Air Passenger Duty rises by up to 55%

A plane taking off from Heathrow Airport
Image caption Air tax has risen tenfold since Air Passenger Duty was introduced

Airline passengers flying out of the UK now face more expensive flights following a controversial rise in Air Passenger Duty (APD).

Flight taxes rise by up to 55% from Monday as part of the changes, which will generate an estimated £2.3bn for the Treasury.

Long-haul flights will be worst hit and family holidays are likely to be more expensive.

The move has been criticised by airlines, which fear lost business.

Airlines say the increased cost could put off tourists and business people travelling to the UK. Critics also point out that family holidays could become much more expensive.

The travel and aviation industries are already struggling after the recession, as people cut down on foreign holidays.

A group of four people flying economy to Florida will now pay £240 in tax, an increase of 33%. And flying economy to popular holiday destinations in the Caribbean will cost £75 in APD, up from £50 last year and £40 two years ago.

Passengers travelling in premium economy, business and first class will also see hefty increases in the duty.

APD, initially introduced at just £5 for UK and European flights and £10 for longer-haul journeys in 1994, only rose to £10 for economy flights in Europe and £40 for flights further afield by 2007. In the past three years, it has increased dramatically.

Criticism

Michael O'Leary, chief executive of Ryanair, used the budget airline's results this morning to launch an attack on the tax.

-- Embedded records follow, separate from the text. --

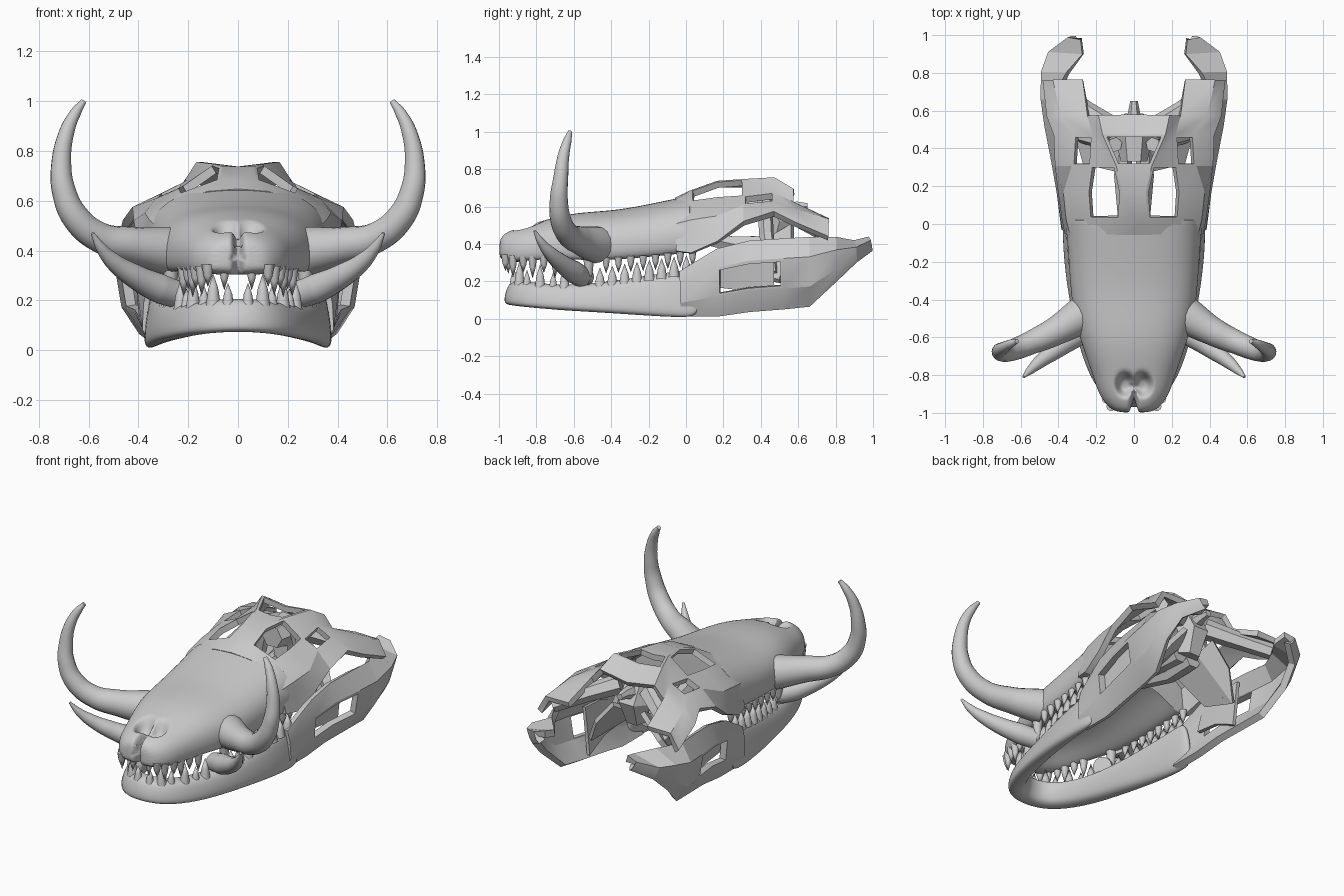
import bpy, bmesh, math
from mathutils import Vector

cube = bpy.data.objects.get("Cube")
if cube:
    bpy.data.objects.remove(cube)

bone = bpy.data.materials.new("bone_grey")
bone.use_nodes = True
bone.diffuse_color = (0.6, 0.6, 0.6, 1)
bone.node_tree.nodes["Principled BSDF"].inputs["Base Color"].default_value = bone.diffuse_color


def add_object(name, bm):
    bmesh.ops.recalc_face_normals(bm, faces=bm.faces)
    mesh = bpy.data.meshes.new(name)
    bm.to_mesh(mesh)
    bm.free()
    obj = bpy.data.objects.new(name, mesh)
    bpy.context.collection.objects.link(obj)
    return obj


def bake(obj, angle):
    """Turn modifiers or curves into a plain mesh, then shade and colour it."""
    bpy.context.view_layer.update()
    deps = bpy.context.evaluated_depsgraph_get()
    mesh = bpy.data.meshes.new_from_object(obj.evaluated_get(deps))
    name = obj.name
    bpy.data.objects.remove(obj)
    bm = bmesh.new()
    bm.from_mesh(mesh)
    new = add_object(name, bm)
    new.data.materials.clear()
    new.data.materials.append(bone)
    for p in new.data.polygons:
        p.material_index = 0
    bpy.ops.object.select_all(action='DESELECT')
    new.select_set(True)
    bpy.context.view_layer.objects.active = new
    bpy.ops.object.shade_smooth_by_angle(angle=math.radians(angle))
    return new


def loft(name, rings, levels):
    bm = bmesh.new()
    loops = [[bm.verts.new(p) for p in ring] for ring in rings]
    n = len(loops[0])
    for a, b in zip(loops, loops[1:]):
        for i in range(n):
            bm.faces.new((a[i], a[(i + 1) % n], b[(i + 1) % n], b[i]))
    bm.faces.new(loops[0])
    bm.faces.new(loops[-1])
    obj = add_object(name, bm)
    obj.modifiers.new("round", 'SUBSURF').levels = levels
    return bake(obj, 60)


def sheet(name, rows, holes, thickness, border, mirror=False):
    """Grid of points made into a thick plate; each group in holes is opened."""
    bm = bmesh.new()
    grid = [[bm.verts.new(p) if p else None for p in row] for row in rows]
    faces = {}
    for r in range(len(grid) - 1):
        for c in range(len(grid[0]) - 1):
            quad = (grid[r][c], grid[r][c + 1], grid[r + 1][c + 1], grid[r + 1][c])
            if None not in quad:
                faces[r, c] = bm.faces.new(quad)
    bmesh.ops.recalc_face_normals(bm, faces=bm.faces)
    for group in holes:
        inner = [faces[key] for key in group]
        bmesh.ops.inset_region(bm, faces=inner, thickness=border, use_even_offset=True)
        bmesh.ops.delete(bm, geom=inner, context='FACES')
    bmesh.ops.delete(bm, geom=[v for v in bm.verts if not v.link_faces], context='VERTS')
    obj = add_object(name, bm)
    if mirror:
        obj.modifiers.new("mirror", 'MIRROR')
    solid = obj.modifiers.new("thick", 'SOLIDIFY')
    solid.thickness, solid.offset = thickness, 0
    bake(obj, 22)


def tube(name, points, side=1, smooth=True):
    """Tapered tube through (x, y, z, radius) points."""
    curve = bpy.data.curves.new(name, 'CURVE')
    curve.dimensions = '3D'
    curve.bevel_depth, curve.use_fill_caps = 1, True
    curve.bevel_resolution = 6 if smooth else 1
    spline = curve.splines.new('BEZIER' if smooth else 'POLY')
    pts = spline.bezier_points if smooth else spline.points
    pts.add(len(points) - 1)
    for p, (x, y, z, r) in zip(pts, points):
        p.co = (x * side, y, z) if smooth else (x * side, y, z, 1)
        p.radius = r
        if smooth:
            p.handle_left_type = p.handle_right_type = 'AUTO'
    obj = bpy.data.objects.new(name, curve)
    bpy.context.collection.objects.link(obj)
    bake(obj, 40 if smooth else 15)


def power(v, e):
    return math.copysign(abs(v) ** e, v)


def between(table, y):
    """Linear lookup of a table row at y (first column)."""
    for a, b in zip(table, table[1:]):
        if y <= b[0]:
            t = max(0, (y - a[0]) / (b[0] - a[0]))
            return [u + (v - u) * t for u, v in zip(a, b)]
    return list(table[-1])


# Snout with a vaulted palate: y, half width, bottom, top
SNOUT = [(-1, .08, .33, .42), (-.975, .135, .305, .46), (-.9, .19, .295, .49), (-.8, .22, .295, .515),
         (-.65, .275, .295, .56), (-.5, .32, .285, .575), (-.35, .34, .29, .585),
         (-.15, .352, .305, .625), (-.01, .365, .32, .655), (.02, .367, .323, .66), (.025, .367, .323, .66)]
rings = []
for y, w, zb, zt in SNOUT:
    zc = zb + .35 * (zt - zb)
    vault = .4 * (zt - zb) if y > -.85 else 0
    ring = []
    for i in range(20):
        a = 2 * math.pi * i / 20
        s, x = math.sin(a), power(math.cos(a), .8)
        if s >= 0:
            z = zc + (zt - zc) * s ** .9
        else:
            z = zc - (zc - zb) * abs(s) ** .4 + vault * max(0, 1 - (x / .8) ** 2)
        ring.append((w * x, y, z))
    rings.append(ring)
snout = loft("snout", rings, 3)

# Sink the paired nostrils and the cleft running down the front
for v in snout.data.vertices:
    x, y, z = v.co
    if y < -.7 and z > .42:
        d = ((abs(x) - .045) / .045) ** 2 + ((y + .85) / .055) ** 2
        v.co.z -= .075 * math.exp(-d * d)
    if y < -.86:
        groove = math.exp(-(x / .016) ** 2)
        v.co.y += .07 * groove * min(1, (-.86 - y) / .1)
        if z > .42:
            v.co.z -= .04 * groove

# Lower jaw body: y, half spread, bottom, top, thickness
JAW = [(-.92, 0, .08, .20, .1), (-.90, .09, .075, .20, .1), (-.82, .165, .065, .185, .1),
       (-.65, .23, .05, .175, .1), (-.45, .275, .04, .185, .1), (-.2, .32, .025, .225, .085),
       (.0, .337, .015, .25, .065), (.08, .34, .03, .26, .03)]
path = [(-x, y, b, t, k) for y, x, b, t, k in JAW[:0:-1]] + [(x, y, b, t, k) for y, x, b, t, k in JAW]
rings = []
for i, (x, y, b, t, k) in enumerate(path):
    p, q = path[max(0, i - 1)], path[min(len(path) - 1, i + 1)]
    out = Vector((q[1] - p[1], p[0] - q[0], 0)).normalized()
    ring = []
    for j in range(12):
        a = 2 * math.pi * j / 12
        c, s = power(math.cos(a), .7), power(math.sin(a), .7)
        pos = Vector((x, y, (b + t) / 2)) + out * (k * .55 * c - s * .02)
        ring.append(pos + Vector((0, 0, (t - b) * .56 * s)))
    rings.append(ring)
loft("lower_jaw", rings, 2)

# Rear jaw plates: y, bottom, top, x at bottom, x at lower middle, x at upper middle, x at top
RAMUS = [(-.03, .02, .25, .33, .365, .36, .345), (.17, .02, .37, .33, .375, .39, .37),
         (.34, .045, .41, .34, .395, .42, .38), (.52, .06, .42, .36, .43, .455, .40),
         (.66, .075, .425, .38, .45, .475, .42), (.80, .21, .42, .42, .455, .475, .35),
         (.90, .31, .40, .40, .42, .44, .27), (.98, .37, .42, .30, .32, .34, .28)]
for side, label in ((1, "left"), (-1, "right")):
    rows = [[(side * x, y, b + (t - b) * f) for x, f in zip(xs, (0, .3, .72, 1))]
            for y, b, t, *xs in RAMUS]
    sheet(label + "_jaw_plate", rows, [[(1, 1), (2, 1)]], .04, .012)
    # Inner wall that partly closes the jaw window
    wall = [[(side * x, y, z) for x, z in ((.37, top), (.34, low))]
            for y, top, low in ((.16, .3, .17), (.32, .36, .15), (.47, .37, .08))]
    sheet(label + "_jaw_inner_wall", wall, [], .02, .01)

# Skull roof with eye sockets and rear openings: y, then (x, z) across the left half
ROOF = [(-.05, (0, .632), (.12, .622), (.24, .575), (.325, .5), (.35, .36)),
        (.03, (0, .67), (.07, .67), (.23, .61), (.345, .52), (.365, .35)),
        (.17, (0, .72), (.06, .72), (.24, .63), (.36, .54), (.385, .41)),
        (.31, (0, .72), (.09, .73), (.22, .64), (.32, .595), (.405, .51)),
        (.47, (0, .72), (.16, .74), (.21, .66), (.31, .61), (.415, .56)),
        (.57, (0, .65), (.18, .68), (.24, .61), (.38, .575), (.45, .51)),
        (.76, None, None, (.27, .52), (.42, .52), (.47, .43))]
rows = [[(p[0], row[0], p[1]) if p else None for p in row[1:]] for row in ROOF]
sheet("skull_roof", rows, [[(1, 1), (2, 1)], [(3, 2)], [(3, 0)]], .035, .01, mirror=True)

# Braincase and rear spike
tube("braincase", [(0, .33, .6, .07), (0, .46, .6, .1), (0, .5, .52, .1), (0, .47, .4, .07)], smooth=False)
tube("rear_spike", [(0, .5, .58, .05), (0, .6, .6, .03), (0, .65, .6, .02)], smooth=False)

for side, label in ((1, "left"), (-1, "right")):
    # Tusks
    tube(label + "_upper_tusk",
         [(.27, -.48, .395, .1), (.42, -.57, .42, .075), (.55, -.63, .45, .062), (.65, -.67, .53, .056),
          (.70, -.68, .64, .048), (.71, -.67, .75, .04), (.69, -.655, .87, .031),
          (.655, -.635, .95, .023), (.62, -.62, 1.0, .012)], side)
    tube(label + "_lower_tusk",
         [(.22, -.54, .215, .055), (.32, -.60, .25, .06), (.42, -.67, .3, .048), (.5, -.73, .355, .035),
          (.55, -.775, .41, .022), (.585, -.81, .47, .007)], side)
    # Struts and wings behind the palate
    tube(label + "_jaw_joint", [(.1, .5, .6, .06), (.25, .6, .54, .05), (.41, .72, .47, .045)], side, False)
    tube(label + "_inner_strut", [(.1, .42, .66, .04), (.15, .43, .45, .04), (.28, .46, .24, .03)], side, False)
    tube(label + "_palate_bar", [(.04, -.02, .46, .04), (.06, .25, .4, .045), (.05, .46, .4, .05)], side, False)
    wing = [[(.05 * side, .27, .41), (.26 * side, .32, .24)], [(.07 * side, .47, .44), (.31 * side, .5, .2)],
            [(.1 * side, .57, .5), (.22 * side, .57, .36)]]
    sheet(label + "_palate_wing", wing, [], .03, .01)


def teeth(name, spots):
    """Cones from (x, y, z, length, radius); negative length points down."""
    bm = bmesh.new()
    for x, y, z, length, r in spots:
        for side in (1, -1):
            ring = [bm.verts.new((side * x + r * math.cos(a * math.pi / 5),
                                  y + r * math.sin(a * math.pi / 5), z)) for a in range(10)]
            mid = [bm.verts.new((side * x + (v.co.x - side * x) * .7, y + (v.co.y - y) * .7,
                                 z + length * .5)) for v in ring]
            tip = bm.verts.new((side * x, y, z + length))
            for i in range(10):
                j = (i + 1) % 10
                bm.faces.new((ring[i], ring[j], mid[j], mid[i]))
                bm.faces.new((mid[i], mid[j], tip))
            bm.faces.new(ring)
    bake(add_object(name, bm), 50)


# Teeth: large at the front, even cones further back
upper, lower = [(.055, -.95, .34, -.1, .022)], []
for i, y in enumerate((-.965, -.925, -.87, -.82, -.76, -.70)):
    w, zb = between(SNOUT, y)[1:3]
    upper.append((w * .85, y, zb + .04, -.12 if i % 2 else -.09, .025))
for i, y in enumerate((-.92, -.89, -.85, -.78, -.71, -.65)):
    x, b, t = between(JAW, y)[1:4]
    lower.append((x if i else .04, y, t - .02, .13 if i % 2 else .09, .03 if i % 2 else .024))
for i in range(8):
    y = -.46 + i * .066
    x, b, t = between(JAW, y)[1:4]
    lower.append((x, y, t - .02, .11, .031))
    w, zb = between(SNOUT, y + .033)[1:3]
    upper.append((w * .9, y + .033, zb + .04, -.085, .022))
upper.append((.27, -.52, .32, -.16, .03))
teeth("upper_teeth", upper)
teeth("lower_teeth", lower)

He said: "We continue to switch capacity away from countries like Ireland and the UK where they have a passenger tax -- and remember the passenger tax is a tax at a rate of about 33% on Ryanair's average ticket price, so this government is asking the poorest passengers to pay the most amount of tax.

"But we're growing very rapidly in those countries like Spain and Italy where they scrapped the taxes and have been rewarded with traffic and tourism growth."

More on this story

Related Internet links

The BBC is not responsible for the content of external Internet sites